So what can we do? How can we foster a healthier relationship with Instagram whilst still maintaining a presence for the sake of our businesses? I have a few ideas:
Stop overthinking it.
There is no code to crack. There is no secret formula. There’s just an immense amount of people fighting to be seen in the illimitable crowd. All that your number of followers represents is the amount of people that have managed to find you in the Insta-jungle, it does not equate to how good you are at doing what you do. The algorithm is as puzzling to everyone as a Rubik’s cube, so save your brain power for things that really matter rather than wasting it trying to out-fox the technology.
Create more, curate less.
The amount of time wasted fretting and obsessing over curating the perfect grid and sticking rigidly to a daunting posting schedule could be spent so much more valuably. Work on honing your skills and developing your craft; this is, after all, the thing you want people to buy into.
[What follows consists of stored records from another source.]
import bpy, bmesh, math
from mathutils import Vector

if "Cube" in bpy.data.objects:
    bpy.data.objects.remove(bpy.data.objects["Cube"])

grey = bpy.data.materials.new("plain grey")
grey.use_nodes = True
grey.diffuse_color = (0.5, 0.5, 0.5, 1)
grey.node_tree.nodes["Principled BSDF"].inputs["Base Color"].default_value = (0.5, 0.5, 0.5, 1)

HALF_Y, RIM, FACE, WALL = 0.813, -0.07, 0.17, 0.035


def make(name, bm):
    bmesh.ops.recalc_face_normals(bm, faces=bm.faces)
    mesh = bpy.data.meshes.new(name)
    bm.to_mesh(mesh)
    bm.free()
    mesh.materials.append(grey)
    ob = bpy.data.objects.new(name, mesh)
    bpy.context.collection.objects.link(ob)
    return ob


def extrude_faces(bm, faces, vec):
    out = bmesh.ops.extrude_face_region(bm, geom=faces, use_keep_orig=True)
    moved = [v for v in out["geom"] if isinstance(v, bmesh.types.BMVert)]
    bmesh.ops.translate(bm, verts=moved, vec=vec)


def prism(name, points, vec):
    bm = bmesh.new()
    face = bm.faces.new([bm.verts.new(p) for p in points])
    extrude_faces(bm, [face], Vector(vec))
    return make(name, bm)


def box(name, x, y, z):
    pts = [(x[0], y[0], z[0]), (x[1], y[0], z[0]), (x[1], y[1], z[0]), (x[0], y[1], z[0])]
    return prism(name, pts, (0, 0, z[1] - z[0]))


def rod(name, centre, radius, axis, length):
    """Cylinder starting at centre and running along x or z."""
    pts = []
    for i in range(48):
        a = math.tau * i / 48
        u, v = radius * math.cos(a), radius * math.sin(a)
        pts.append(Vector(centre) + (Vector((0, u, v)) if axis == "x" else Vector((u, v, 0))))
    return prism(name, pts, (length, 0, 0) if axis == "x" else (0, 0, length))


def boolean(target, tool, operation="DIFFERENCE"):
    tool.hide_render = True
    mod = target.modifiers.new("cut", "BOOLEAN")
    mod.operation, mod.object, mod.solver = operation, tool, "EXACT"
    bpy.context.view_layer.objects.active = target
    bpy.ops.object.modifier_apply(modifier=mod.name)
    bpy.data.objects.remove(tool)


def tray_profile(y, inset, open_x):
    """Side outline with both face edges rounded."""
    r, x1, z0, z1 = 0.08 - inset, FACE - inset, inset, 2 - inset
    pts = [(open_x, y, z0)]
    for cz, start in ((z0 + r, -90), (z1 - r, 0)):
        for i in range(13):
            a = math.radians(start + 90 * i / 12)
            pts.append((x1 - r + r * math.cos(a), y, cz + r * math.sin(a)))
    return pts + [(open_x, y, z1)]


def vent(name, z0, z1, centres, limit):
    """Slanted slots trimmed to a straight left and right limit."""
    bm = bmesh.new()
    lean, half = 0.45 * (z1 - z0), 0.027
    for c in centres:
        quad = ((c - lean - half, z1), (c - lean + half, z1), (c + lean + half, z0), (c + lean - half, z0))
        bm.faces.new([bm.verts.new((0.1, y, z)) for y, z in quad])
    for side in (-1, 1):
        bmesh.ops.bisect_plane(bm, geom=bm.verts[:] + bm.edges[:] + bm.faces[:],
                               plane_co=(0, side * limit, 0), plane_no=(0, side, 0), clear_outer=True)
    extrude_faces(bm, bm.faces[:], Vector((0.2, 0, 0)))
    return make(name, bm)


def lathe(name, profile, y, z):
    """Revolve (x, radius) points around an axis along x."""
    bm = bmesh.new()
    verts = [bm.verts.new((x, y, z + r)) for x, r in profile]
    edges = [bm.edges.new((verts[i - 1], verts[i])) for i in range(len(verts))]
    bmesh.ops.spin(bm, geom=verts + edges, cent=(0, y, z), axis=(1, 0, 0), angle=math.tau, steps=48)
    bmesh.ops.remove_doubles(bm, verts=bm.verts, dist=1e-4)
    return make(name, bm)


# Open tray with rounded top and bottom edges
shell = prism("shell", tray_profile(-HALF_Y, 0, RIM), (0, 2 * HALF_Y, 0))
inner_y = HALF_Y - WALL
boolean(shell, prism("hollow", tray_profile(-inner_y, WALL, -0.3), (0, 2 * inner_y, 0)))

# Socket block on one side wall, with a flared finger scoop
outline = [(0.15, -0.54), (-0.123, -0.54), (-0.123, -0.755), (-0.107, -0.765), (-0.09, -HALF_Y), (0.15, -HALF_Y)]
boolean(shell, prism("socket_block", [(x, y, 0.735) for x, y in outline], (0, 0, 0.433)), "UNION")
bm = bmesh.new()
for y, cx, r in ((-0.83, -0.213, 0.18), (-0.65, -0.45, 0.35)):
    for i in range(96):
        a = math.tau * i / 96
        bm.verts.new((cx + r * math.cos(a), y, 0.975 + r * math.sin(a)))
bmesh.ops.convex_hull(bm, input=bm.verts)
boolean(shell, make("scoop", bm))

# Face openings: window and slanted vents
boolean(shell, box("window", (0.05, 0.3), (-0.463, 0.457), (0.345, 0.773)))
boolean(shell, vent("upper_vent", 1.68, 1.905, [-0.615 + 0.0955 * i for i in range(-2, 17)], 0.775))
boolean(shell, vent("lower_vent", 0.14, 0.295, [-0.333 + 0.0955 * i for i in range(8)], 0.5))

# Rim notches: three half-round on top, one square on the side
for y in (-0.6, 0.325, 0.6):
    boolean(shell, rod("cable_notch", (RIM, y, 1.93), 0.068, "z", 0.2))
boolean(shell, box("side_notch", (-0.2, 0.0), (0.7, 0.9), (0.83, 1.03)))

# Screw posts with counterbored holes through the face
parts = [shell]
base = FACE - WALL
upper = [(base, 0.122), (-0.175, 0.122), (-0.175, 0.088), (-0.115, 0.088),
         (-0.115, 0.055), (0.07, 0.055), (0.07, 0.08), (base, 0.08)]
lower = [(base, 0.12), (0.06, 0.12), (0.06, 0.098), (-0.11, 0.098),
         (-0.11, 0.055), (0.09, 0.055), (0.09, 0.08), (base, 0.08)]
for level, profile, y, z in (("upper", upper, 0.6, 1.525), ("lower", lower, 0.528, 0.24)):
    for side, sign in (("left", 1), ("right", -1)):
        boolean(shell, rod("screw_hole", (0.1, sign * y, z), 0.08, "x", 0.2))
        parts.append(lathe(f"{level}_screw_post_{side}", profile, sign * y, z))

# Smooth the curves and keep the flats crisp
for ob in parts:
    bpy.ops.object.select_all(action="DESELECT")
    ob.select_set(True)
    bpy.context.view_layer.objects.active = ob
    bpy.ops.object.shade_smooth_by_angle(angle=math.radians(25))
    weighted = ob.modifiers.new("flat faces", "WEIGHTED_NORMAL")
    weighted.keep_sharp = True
Allow yourself to log off.
On the days where I’m having a bit of a life or business wobble, there is no way that rapidly scrolling through Insta is going to lift my spirits. I’ve learned to recognise when it’s time for me to log off from social media. If this period goes on for a few days or a few weeks, that’s OK. It’s OK to not do the thing that makes you feel shit about yourself. Put your energies elsewhere in your business; design a new product, get your finances in check so you feel like a badass when tax season rolls around, attend some events and get networking. Keeping productive is the best way to ward off any negative vibes.
Keeping it real
Here’s a couple of my favourite real-talk Instagrammers:
Allison Sadler (@allison_sadler_) – Allison ran the fantastic #freeupmyinsta last year, inviting us all to take a breather from rigid curation and relax our feeds a little. I hear there might be another one coming soon, so follow Allison to keep updated.
Rosh Thanki (@roshthanki) – colourful creative blogger Rosh always features some “Rosh Realness” in her IG posts, such as telling you a bit of background about the perfectly edited shot you’re double-tapping, and featuring the un-edited photos in her blog posts.